If you’re cheap, you have money but won’t spend it until you’re forced to. When you’re poor you simply can’t afford spending beyond your necessary living expenses. But as a Minimalist you have money but don’t spend it unless the expense is practical, essential, or if it reflects positively on your minimalist identity.
So are destitute and cheap people considered minimalists? After my recent viewing of the Netflix documentary on minimalists, I suspect not. The motivations for each group contradict one another. Poor people cannot afford to be minimalist because they don’t have the choice to limit spending. And cheap people don’t necessarily ascribe to the significance of minimalist philosophy.
From what I’ve witnessed of this trend, it appears that in order to be a pure minimalist, certain boxes must be checked. I’ve prepared a test which you can do in the privacy of your own home.
Are You a Minimalist?
- Were you a high income corporate exec, preferably in Manhattan or San Francisco?
- Have you quit your job to “find yourself?”
- Did you sell all, or most of your stuff?
- Have you decided to move into a “tiny” house, camper or apartment?
- Do you believe that by reducing your material wealth you are living more meaningfully?
- Do you now tour the country espousing the virtues of minimalism?
If you checked any of these boxes you may be a minimalist (or a monk). What bothers me about this movement is these so-called minimalists may identify as the “have-nots,” without experiencing the struggle that follows.
How to Be a Minimalist?
My instinct is that most self-identifying minimalists live in safe communities, have health insurance and can afford to keep themselves fed, housed and clean. What I’m getting at is that the term minimalism has transformed from a conscious effort to reduce extravagant spending, into a lifestyle choice for adventurous young bankers who aspire to be digital nomads. Have you ever heard someone refer to a migrant farmer as a minimalist?
Also, where do they draw the line? Is someone who lives in a tent more minimalist than someone who lives in a tiny house? Their carbon foot print is smaller. If I haven’t quit my finance job but follow a philosophy of restraint, can I still be a minimalist? Defenders of the movement would probably tell me that I don’t have to quit my job to self-identify as a minimalist. However, I suspect that, as in all groups, there is a clear hierarchy in place. The prophets of minimalism are tribesmen, Rousseau’s noble savages.

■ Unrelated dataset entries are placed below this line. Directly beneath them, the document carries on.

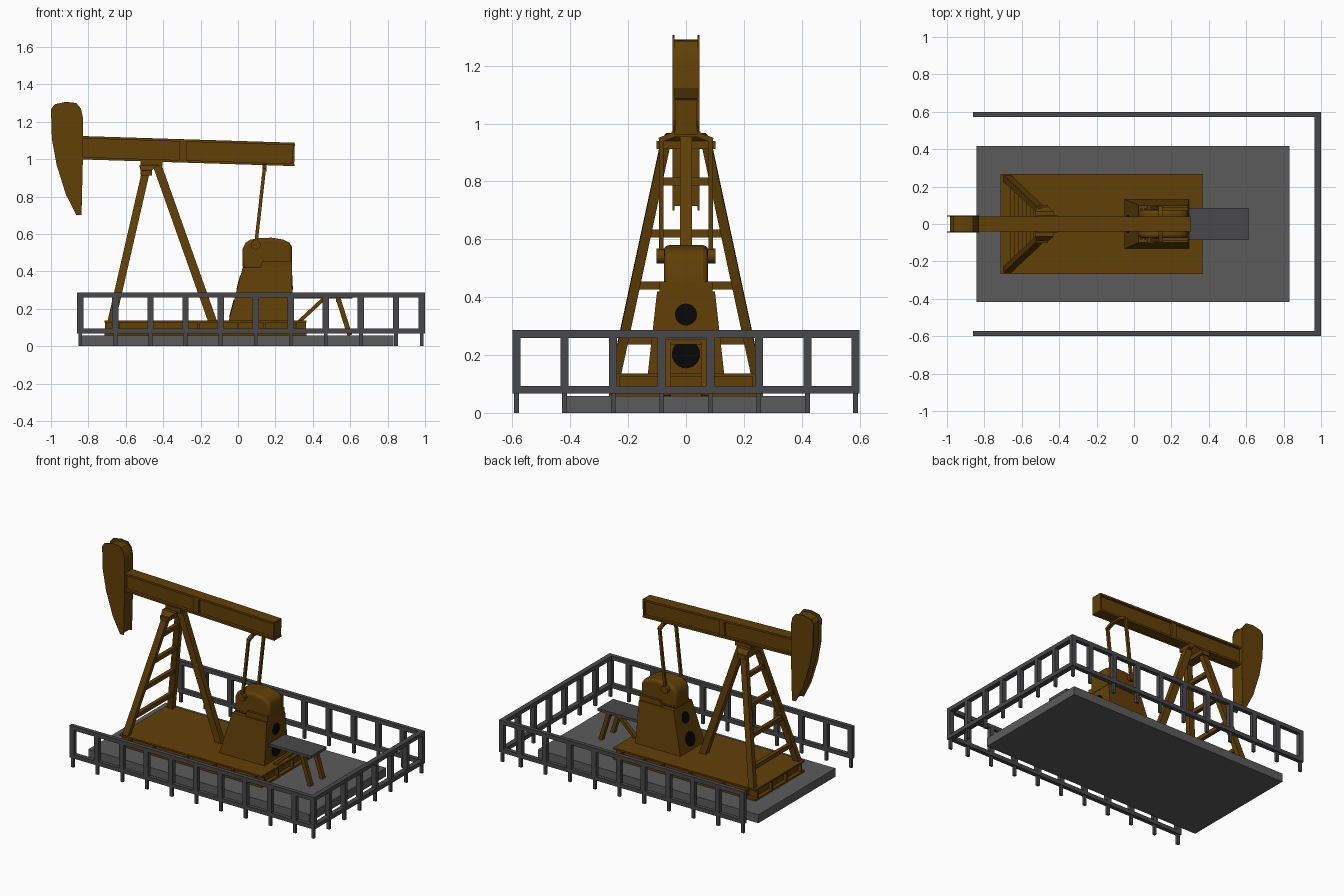
import bpy, bmesh, math
from mathutils import Vector

if "Cube" in bpy.data.objects:
    bpy.data.objects.remove(bpy.data.objects["Cube"])


def material(name, rgb):
    m = bpy.data.materials.new(name)
    m.diffuse_color = (*rgb, 1)
    m.use_nodes = True
    m.node_tree.nodes["Principled BSDF"].inputs["Base Color"].default_value = m.diffuse_color
    return m


BROWN = material("rusty_brown", (0.12, 0.051, 0.002))
CONCRETE = material("concrete", (0.105, 0.105, 0.105))
STEEL = material("dark_steel", (0.066, 0.066, 0.07))
BLACK = material("black", (0.002, 0.002, 0.002))


def finish(name, bm, mat, smooth=False):
    bmesh.ops.recalc_face_normals(bm, faces=bm.faces)
    me = bpy.data.meshes.new(name)
    bm.to_mesh(me)
    bm.free()
    me.materials.append(mat)
    if smooth:
        me.shade_smooth()
        me.set_sharp_from_angle(angle=math.radians(35))
    ob = bpy.data.objects.new(name, me)
    bpy.context.collection.objects.link(ob)
    return ob


def loft(name, lower, upper, mat, smooth=False):
    """Solid between two matching polygons."""
    bm = bmesh.new()
    a = [bm.verts.new(p) for p in lower]
    b = [bm.verts.new(p) for p in upper]
    bm.faces.new(a)
    bm.faces.new(b)
    n = len(a)
    for i in range(n):
        j = (i + 1) % n
        bm.faces.new((a[i], a[j], b[j], b[i]))
    return finish(name, bm, mat, smooth)


def rect(x0, x1, y, z):
    return [(x0, -y, z), (x1, -y, z), (x1, y, z), (x0, y, z)]


def block(name, x0, x1, y, z0, z1, mat):
    return loft(name, rect(x0, x1, y, z0), rect(x0, x1, y, z1), mat)


def bar(name, p, q, w, d, mat):
    """Beam from p to q; w is its width across (y where possible), d its depth."""
    p, q = Vector(p), Vector(q)
    t = (q - p).normalized()
    ref = Vector((0, 1, 0)) if abs(t.y) < 0.9 else Vector((1, 0, 0))
    b = t.cross(ref).normalized()
    a = b.cross(t)
    if abs(t.y) >= 0.9:
        w, d = w, d
    ring = [a * sx * w / 2 + b * sy * d / 2
            for sx, sy in ((-1, -1), (1, -1), (1, 1), (-1, 1))]
    return loft(name, [p + r for r in ring], [q + r for r in ring], mat)


def rod(name, p, q, r, mat, n=16):
    """Round bar from p to q."""
    p, q = Vector(p), Vector(q)
    t = (q - p).normalized()
    a = t.orthogonal().normalized()
    b = t.cross(a)
    ring = [(a * math.cos(k * math.tau / n) + b * math.sin(k * math.tau / n)) * r
            for k in range(n)]
    return loft(name, [p + c for c in ring], [q + c for c in ring], mat, True)


def plate(name, profile, y0, y1, mat, smooth=False):
    """xz profile extruded along y."""
    return loft(name, [(x, y0, z) for x, z in profile],
                [(x, y1, z) for x, z in profile], mat, smooth)


# Concrete slab
block("slab", -0.842, 0.832, 0.418, 0, 0.058, CONCRETE)

# Railing on three sides
RAILS = ((0.273, 0.027), (0.08, 0.027))
for s in (-1, 1):
    for z, h in RAILS:
        bar("side_rail", (-0.86, s * 0.586, z), (1, s * 0.586, z), 0.028, h, STEEL)
for z, h in RAILS:
    bar("end_rail", (0.983, -0.58, z), (0.983, 0.58, z), 0.034, h, STEEL)
side_x = [-0.843 + 0.1875 * i for i in range(10)] + [0.983]
posts = [(x, s * 0.586) for x in side_x for s in (-1, 1)]
posts += [(0.983, -0.588 + 0.168 * i) for i in range(1, 7)]
for x, y in posts:
    bar("rail_post", (x, y, 0.07), (x, y, 0.283), 0.028, 0.034, STEEL)
    bar("rail_foot", (x, y, 0), (x, y, 0.08), 0.016, 0.02, STEEL)

# Skid base: recessed web between flanges, with ribs
block("skid_bottom", -0.715, 0.367, 0.266, 0.058, 0.07, BROWN)
block("skid_web", -0.69, 0.342, 0.24, 0.07, 0.126, BROWN)
block("skid_top", -0.715, 0.367, 0.266, 0.126, 0.137, BROWN)
for x in (-0.64, -0.46, -0.21, 0.0, 0.14, 0.31):
    block("skid_rib", x - 0.006, x + 0.006, 0.263, 0.068, 0.128, BROWN)
for s in (-1, 1):
    for y in (0.08, 0.234):
        bar("skid_end_rib", (-0.712, s * y, 0.098), (0.364, s * y, 0.098), 0.012, 0.06, BROWN)

# Tripod: two front legs with rungs, one rear leg
foot, head = Vector((-0.677, 0.243, 0.13)), Vector((-0.49, 0.068, 0.945))
for s in (-1, 1):
    m = Vector((1, s, 1))
    bar("front_leg", foot * m, head * m, 0.034, 0.042, BROWN)
for z in (0.25, 0.44, 0.62, 0.80):
    c = foot.lerp(head, (z - foot.z) / (head.z - foot.z))
    bar("ladder_rung", (c.x, -c.y, z), (c.x, c.y, z), 0.026, 0.028, BROWN)
bar("rear_leg", (-0.135, 0, 0.13), (-0.435, 0, 0.975), 0.042, 0.046, BROWN)
block("post_cap", -0.522, -0.46, 0.102, 0.912, 0.94, BROWN)
loft("cap_taper", rect(-0.522, -0.46, 0.092, 0.94), rect(-0.527, -0.43, 0.068, 0.968), BROWN)
block("beam_saddle", -0.52, -0.405, 0.045, 0.962, 0.992, BROWN)

# Walking beam, sloping slightly down to the rear
def beam_z(x):
    return 1.061 - 0.0315 * (x + 0.84)


def beam_part(name, x0, x1, dz, w, d):
    bar(name, (x0, 0, beam_z(x0) + dz), (x1, 0, beam_z(x1) + dz), w, d, BROWN)


beam_part("beam_web", -0.84, 0.295, 0, 0.04, 0.11)
beam_part("beam_top_flange", -0.85, 0.302, 0.056, 0.078, 0.013)
beam_part("beam_bottom_flange", -0.85, 0.302, -0.056, 0.078, 0.013)
beam_part("beam_end_plate", 0.292, 0.302, 0, 0.076, 0.115)
beam_part("beam_stiffener", -0.315, -0.275, 0, 0.07, 0.112)

# Horse head: two cheek plates round a smaller core
cheek = [(-1, 1.267), (-0.98, 1.293), (-0.92, 1.306), (-0.865, 1.30), (-0.84, 1.27),
         (-0.83, 1.225), (-0.83, 0.97), (-0.837, 0.70), (-0.864, 0.70), (-0.92, 0.81),
         (-0.97, 0.97), (-0.995, 1.107)]
core = [(-0.83 + (x + 0.83) * 0.9, 1.0 + (z - 1.0) * 0.95) for x, z in cheek]
plate("head_core", core, -0.041, 0.041, BROWN, True)
for s in (-1, 1):
    plate("head_cheek", cheek, s * 0.040, s * 0.046, BROWN)

# Gearbox housing
loft("gearbox_skirt", rect(-0.05, 0.293, 0.132, 0.135), rect(0.025, 0.288, 0.1, 0.42), BROWN)
hood = [(0.025, 0.41), (0.025, 0.52), (0.04, 0.552), (0.065, 0.569), (0.11, 0.577),
        (0.18, 0.58), (0.24, 0.57), (0.275, 0.553), (0.289, 0.53), (0.289, 0.41)]
ob = plate("gearbox_hood", hood, -0.076, 0.076, BROWN, True)
bev = ob.modifiers.new("round_edges", "BEVEL")
bev.width, bev.segments, bev.limit_method = 0.018, 3, 'ANGLE'
bev.angle_limit = math.radians(50)
step = [(0.115, 0.415), (0.132, 0.455), (0.29, 0.455), (0.29, 0.415)]
plate("gearbox_step", step, -0.092, 0.092, BROWN)
for s in (-1, 1):
    for i in range(4):
        x = 0.04 + 0.022 * i
        rod("gearbox_bolt", (x, s * 0.074, 0.432), (x, s * 0.082, 0.432), 0.006, BROWN, 6)

# Dark round openings on both ends of the skirt
for z, r in ((0.34, 0.038), (0.203, 0.049)):
    k = (z - 0.135) / 0.285
    for x, n in ((-0.05 + 0.075 * k, Vector((-0.967, 0, 0.255))),
                 (0.293 - 0.005 * k, Vector((1, 0, 0.0175)))):
        c = Vector((x, 0, z))
        rod("gearbox_opening", c - n * 0.01, c + n * 0.003, r, BLACK, 24)

# Crank bosses, pitman rods and equaliser
rod("crank_shaft", (0.095, -0.102, 0.542), (0.095, 0.102, 0.542), 0.026, BROWN)
for s in (-1, 1):
    bar("pitman_rod", (0.095, s * 0.086, 0.54), (0.141, s * 0.086, 0.95), 0.016, 0.018, BROWN)
    bar("equaliser_arm", (0.141, s * 0.092, 0.942), (0.142, s * 0.03, 0.967), 0.022, 0.018, BROWN)
bar("equaliser", (0.142, -0.05, 0.963), (0.142, 0.05, 0.963), 0.022, 0.018, BROWN)

# Motor bench
block("bench_top", 0.295, 0.613, 0.085, 0.254, 0.272, STEEL)
for s in (-1, 1):
    bar("bench_leg", (0.535, s * 0.065, 0.256), (0.598, s * 0.065, 0.058), 0.028, 0.026, BROWN)
    bar("bench_brace", (0.46, s * 0.065, 0.255), (0.31, s * 0.065, 0.115), 0.028, 0.02, BROWN)
bar("bench_crossbar", (0.535, -0.075, 0.246), (0.535, 0.075, 0.246), 0.024, 0.018, BROWN)
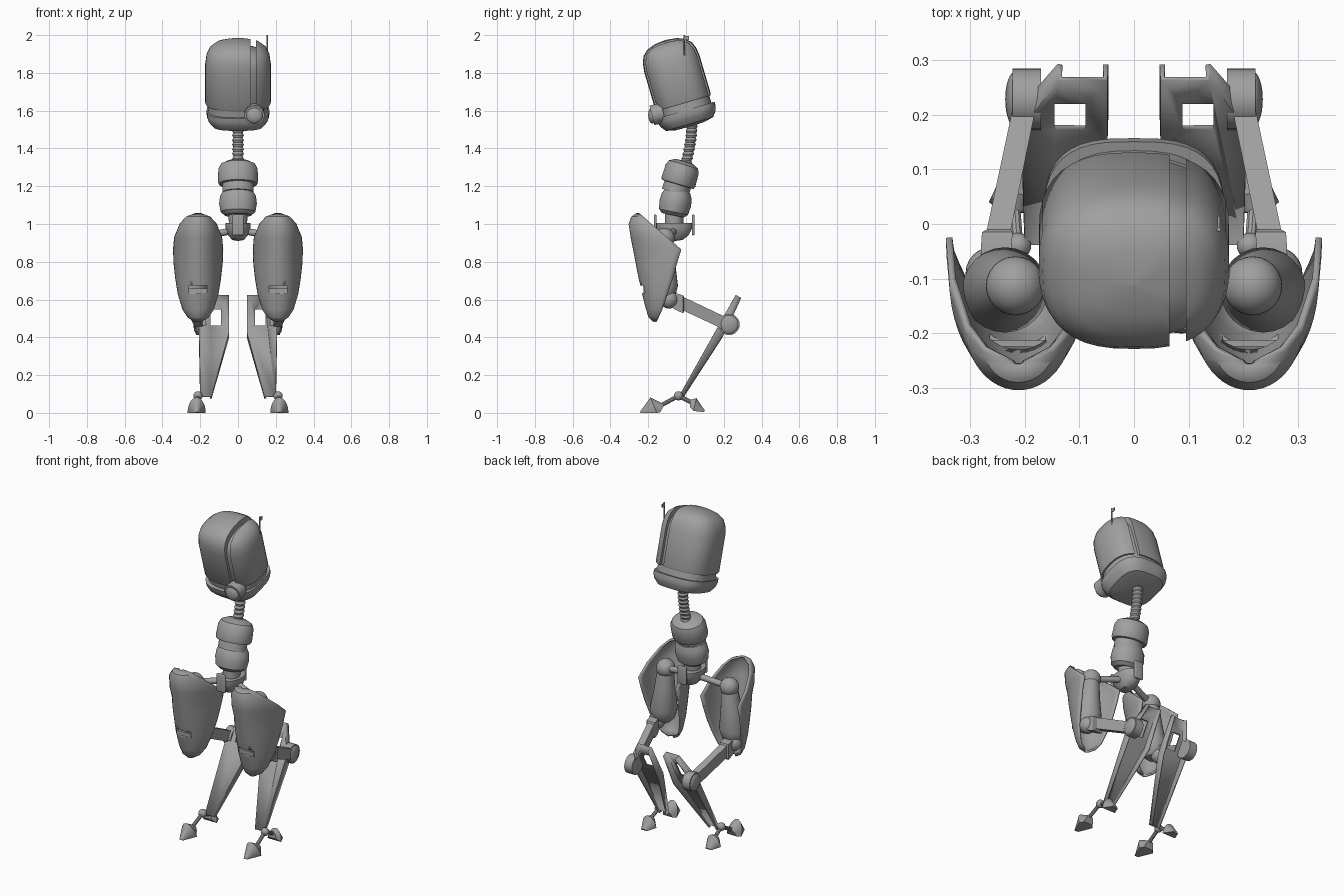
import bpy, bmesh
from math import sin, cos, pi, copysign
from mathutils import Matrix, Vector

cube = bpy.data.objects.get("Cube")
if cube:
    bpy.data.objects.remove(cube)

grey = bpy.data.materials.new("plain_grey")
grey.use_nodes = True
GREY = (0.35, 0.35, 0.35, 1)
grey.diffuse_color = GREY
grey.node_tree.nodes["Principled BSDF"].inputs["Base Color"].default_value = GREY


def finish(name, bm, mirror=False, thick=0, cutter=None, angle=35):
    """Turn a bmesh into a shaded object with optional modifiers."""
    bmesh.ops.remove_doubles(bm, verts=bm.verts, dist=0.0002)
    bmesh.ops.recalc_face_normals(bm, faces=bm.faces)
    mesh = bpy.data.meshes.new(name)
    bm.to_mesh(mesh)
    bm.free()
    mesh.materials.append(grey)
    ob = bpy.data.objects.new(name, mesh)
    bpy.context.collection.objects.link(ob)
    bpy.ops.object.select_all(action='DESELECT')
    ob.select_set(True)
    bpy.context.view_layer.objects.active = ob
    bpy.ops.object.shade_smooth_by_angle(angle=angle * pi / 180)
    if thick:
        m = ob.modifiers.new("thickness", 'SOLIDIFY')
        m.thickness, m.offset = thick, 0
    if cutter:
        m = ob.modifiers.new("cut", 'BOOLEAN')
        m.object, m.operation, m.solver = cutter, 'DIFFERENCE', 'EXACT'
    if mirror:
        ob.modifiers.new("both_sides", 'MIRROR')
    return ob


def loft_mesh(rings, closed=True, caps=True):
    bm = bmesh.new()
    rows = [[bm.verts.new(p) for p in ring] for ring in rings]
    n = len(rows[0])
    for a, b in zip(rows, rows[1:]):
        for i in range(n if closed else n - 1):
            j = (i + 1) % n
            bm.faces.new((a[i], a[j], b[j], b[i]))
    if caps:
        bm.faces.new(rows[0])
        bm.faces.new(rows[-1])
    return bm


def loft(name, rings, closed=True, caps=True, **kw):
    return finish(name, loft_mesh(rings, closed, caps), **kw)


def ring(cx, cy, z, rx, ry, power=2, n=40):
    """Horizontal circle or rounded square."""
    def f(v):
        return copysign(abs(v) ** (2 / power), v)
    return [Vector((cx + rx * f(cos(2 * pi * i / n)), cy + ry * f(sin(2 * pi * i / n)), z))
            for i in range(n)]


def turned_mesh(profile, hx, hy, mat, power=2):
    return loft_mesh([[mat @ p for p in ring(0, 0, z, max(r, .001) * hx, max(r, .001) * hy, power)]
                      for r, z in profile])


def turned(name, profile, hx, hy, mat, power=2, **kw):
    return finish(name, turned_mesh(profile, hx, hy, mat, power), **kw)


def place(y, z, tilt=0, x=0):
    return Matrix.Translation((x, y, z)) @ Matrix.Rotation(tilt, 4, 'X')


def rod(name, a, b, r1, r2, segs=16, **kw):
    a, b = Vector(a), Vector(b)
    d = b - a
    mat = Matrix.Translation((a + b) / 2) @ d.to_track_quat('Z', 'Y').to_matrix().to_4x4()
    bm = bmesh.new()
    bmesh.ops.create_cone(bm, cap_ends=True, segments=segs, radius1=r1, radius2=r2,
                          depth=d.length, matrix=mat)
    return finish(name, bm, **kw)


def ball(name, c, r, scale=(1, 1, 1), **kw):
    bm = bmesh.new()
    bmesh.ops.create_uvsphere(bm, u_segments=24, v_segments=16, radius=r,
                              matrix=Matrix.Translation(c) @ Matrix.Diagonal((*scale, 1)))
    return finish(name, bm, **kw)


def box(name, c, size, bevel=0, **kw):
    bm = bmesh.new()
    bmesh.ops.create_cube(bm, matrix=Matrix.Translation(c) @ Matrix.Diagonal((*size, 1)))
    if bevel:
        bmesh.ops.bevel(bm, geom=bm.edges[:], offset=bevel, segments=3, affect='EDGES', profile=.5)
    return finish(name, bm, **kw)


def hidden_cutter(name, c, size):
    ob = box(name, c, size)
    ob.hide_render = True
    ob.hide_viewport = True
    return ob


def arch_rows(cx, rows, n=16):
    """Arch rows of half width w standing on a base (y, z) and reaching a crown (y, z)."""
    out = []
    for w, by, bz, ty, tz in rows:
        out.append([Vector((cx + w * cos(pi * i / n), by + (ty - by) * sin(pi * i / n),
                            bz + (tz - bz) * sin(pi * i / n))) for i in range(n + 1)])
    return out


# Head: a dome in two pieces with a recessed strip between them
HEAD = place(-.013, 1.638, .285)
DOME = [(.97, 0), (1, .01), (1, .22), (.96, .265), (.87, .3), (.68, .327), (.4, .343), (0, .35)]
for part, cut_x, side in (("dome_main", .065, 1), ("dome_side", .095, -1)):
    bm = turned_mesh(DOME, .174, .153, HEAD, 2.6)
    res = bmesh.ops.bisect_plane(bm, geom=bm.verts[:] + bm.edges[:] + bm.faces[:],
                                 plane_co=(cut_x, 0, 0), plane_no=(side, 0, 0), clear_outer=True)
    bmesh.ops.holes_fill(bm, edges=[e for e in res["geom_cut"] if isinstance(e, bmesh.types.BMEdge)])
    finish(part, bm)
turned("dome_core", [(r * .9, z * .93 - .01) for r, z in DOME], .174, .153, HEAD, 2.6)
turned("head_collar", [(.95, -.06), (.95, .005)], .168, .15, HEAD, 2.6)
turned("jaw", [(0, -.127), (.5, -.125), (.84, -.113), (.98, -.085), (1.03, -.06), (1.03, -.037), (.9, -.037)],
       .161, .155, HEAD, 3)
rod("eye_socket", (.087, -.12, 1.59), (.087, -.18, 1.575), .053, .053, 28)
ball("eye", (.087, -.178, 1.576), .044, (1, .5, 1))
rod("antenna", (.155, -.01, 1.78), (.155, -.01, 2), .005, .004, 8)
box("antenna_flag", (.155, .004, 1.985), (.005, .022, .02))

# Ribbed neck
neck = []
for i in range(19):
    t = i / 18
    r = .031 if i % 2 else .025
    neck.append(ring(0, .034 * sin(t * pi / 2) - .003, 1.31 + .22 * t, r, r, n=20))
loft("neck", neck)

# Torso
turned("chest", [(0, -.095), (.8, -.095), (.8, -.05), (.97, -.048), (1.02, -.035), (1, .035),
                 (.88, .06), (.55, .077), (0, .08)], .104, .091, place(-.03, 1.257, -.29))
turned("belly", [(0, -.075), (.7, -.073), (.92, -.055), (1, -.01), (.95, .03), (.78, .06), (0, .065)],
       .1, .085, place(-.055, 1.118, -.2))
rod("waist", (0, -.065, .98), (0, -.06, 1.06), .048, .05, 24)
turned("pelvis", [(0, -.09), (.45, -.085), (.8, -.06), (1, -.02), (1, .005), (.8, .005)],
       .066, .095, place(-.062, 1.0))
for tag, y in (("front", -.163), ("back", .038)):
    box("pelvis_prong_" + tag, (0, y, .995), (.06, .014, .11), .006)

# Hips and thighs
rod("hip_rod", (.03, -.06, .965), (.217, -.113, .925), .018, .018, mirror=True)
ball("hip_ball", (.217, -.113, .925), .054, mirror=True)
thigh = []
for t, r in ((0, .04), (.12, .05), (.4, .06), (.75, .078), (.92, .066), (1, .04)):
    thigh.append(ring(.217 + .025 * t, -.113 - .01 * t, .925 - .335 * t, r, r, n=24))
loft("thigh", thigh, mirror=True)
ball("knee_ball", (.26, -.09, .6), .048, mirror=True)

# Thigh armour: an open curved shell with a notch
notch = hidden_cutter("armour_notch_cutter", (.213, -.26, .655), (.1, .12, .04))
SHELL = [(.015, -.155, .487, -.172), (.05, -.145, .508, -.193), (.078, -.125, .55, -.206),
         (.102, -.098, .63, -.226), (.115, -.07, .71, -.244), (.124, -.048, .79, -.26),
         (.127, -.025, .865, -.274), (.121, -.1, .93, -.287), (.092, -.185, 1.0, -.298),
         (.06, -.225, 1.035, -.285), (.01, -.25, 1.053, -.258)]
loft("thigh_armour", arch_rows(.211, [(w, yb, z, yf, z) for w, yb, z, yf in SHELL], 24),
     closed=False, caps=False, thick=.012, cutter=notch, mirror=True)
box("armour_notch_bar", (.213, -.218, .647), (.1, .012, .024), mirror=True)

# Middle leg link, a tapered bar
link = []
for x, y, lo, hi, w in ((.258, -.08, .56, .63, .022), (.252, -.045, .54, .632, .028),
                        (.25, -.015, .528, .622, .028), (.247, -.01, .54, .612, .022),
                        (.2, .215, .435, .505, .021)):
    link.append([Vector(p) for p in ((x - w, y, lo), (x + w, y, lo), (x + w, y, hi), (x - w, y, hi))])
loft("leg_link", link, mirror=True)
rod("hock_disc", (.17, .228, .468), (.222, .228, .468), .056, .056, 24, mirror=True)
ball("hock_cap", (.218, .228, .468), .05, (.35, 1, 1), mirror=True)

# Shin: a flat channel with rear flanges and a window
window = hidden_cutter("shin_window_cutter", (.117, .2, .505), (.056, .3, .085))
OUTLINE = [(.052, .622, .03), (.135, .622, .03), (.203, .46, .045),
           (.196, .085, .02), (.145, .085, .02), (.052, .42, .045)]
bm = bmesh.new()
plate = [bm.verts.new((x, -.035 + (z - .085) * .56, z)) for x, z, d in OUTLINE]
rear = [bm.verts.new(v.co + Vector((0, .87, -.49)) * o[2]) for v, o in zip(plate, OUTLINE)]
bm.faces.new(plate)
for a, b in ((1, 2), (2, 3), (4, 5), (5, 0)):
    bm.faces.new((plate[a], plate[b], rear[b], rear[a]))
finish("shin", bm, mirror=True, thick=.01, cutter=window, angle=20)

# Feet: ankle ball with a front and a back toe
ball("ankle_ball", (.212, -.04, .09), .024, mirror=True)
rod("front_toe_rod", (.213, -.04, .09), (.219, -.15, .03), .011, .011, 10, mirror=True)
rod("back_toe_rod", (.213, -.04, .09), (.219, .04, .05), .011, .011, 10, mirror=True)
loft("front_toe", arch_rows(.219, [(.012, -.24, 0, -.245, .004), (.048, -.155, 0, -.188, .082),
                                   (.03, -.135, .004, -.115, .045)]), mirror=True)
loft("back_toe", arch_rows(.219, [(.02, .095, .004, .1, .012), (.046, .04, .01, .055, .078),
                                  (.025, .02, .03, .022, .068)]), mirror=True)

I suppose there is nothing inherently wrong with the fact that minimalists fit a certain mold. But, I don’t appreciate the sense of shame that inevitably trickles down to non-minimalists, who are presented as mindless consumers driving the evil capitalist machine (and subsequently the booming economy). I practice restraint in my spending and tend to make purchase decisions based on needs, rather than desires. I also think that others would benefit from spending less, if only to retire at a reasonable age. However, I won’t be referring to myself as a minimalist. I’m not sure if I am allowed to anymore.
We need a good 13-syllable German word for the phenomenon at the root ( as I see it) of your criticism of minimalists here.
The need to set oneself apart in mass society is understandable and the desire to make improvements is laudable. But it seems to lead to narcissistic righteousness 99.9% of the time as in: “Look at me!” I am not only different but special! I I’m special because I know the truth and since you don’t I will indicate with a sneer if you don’t listen and a lecture if you do.”
Oooh, I’ll have to check out that Netflix documentary! I’ve never identified as minimalist because I do like to hang on to items that might be unnecessary now, but helpful in the future. It’s like a selective form of being a packrat, I suppose. I think it’s frugal to hang onto, say, an unused microwave for a little while because you might need it (we’re kicking ourselves right now for donating an old microwave that we now could use at hubster’s office).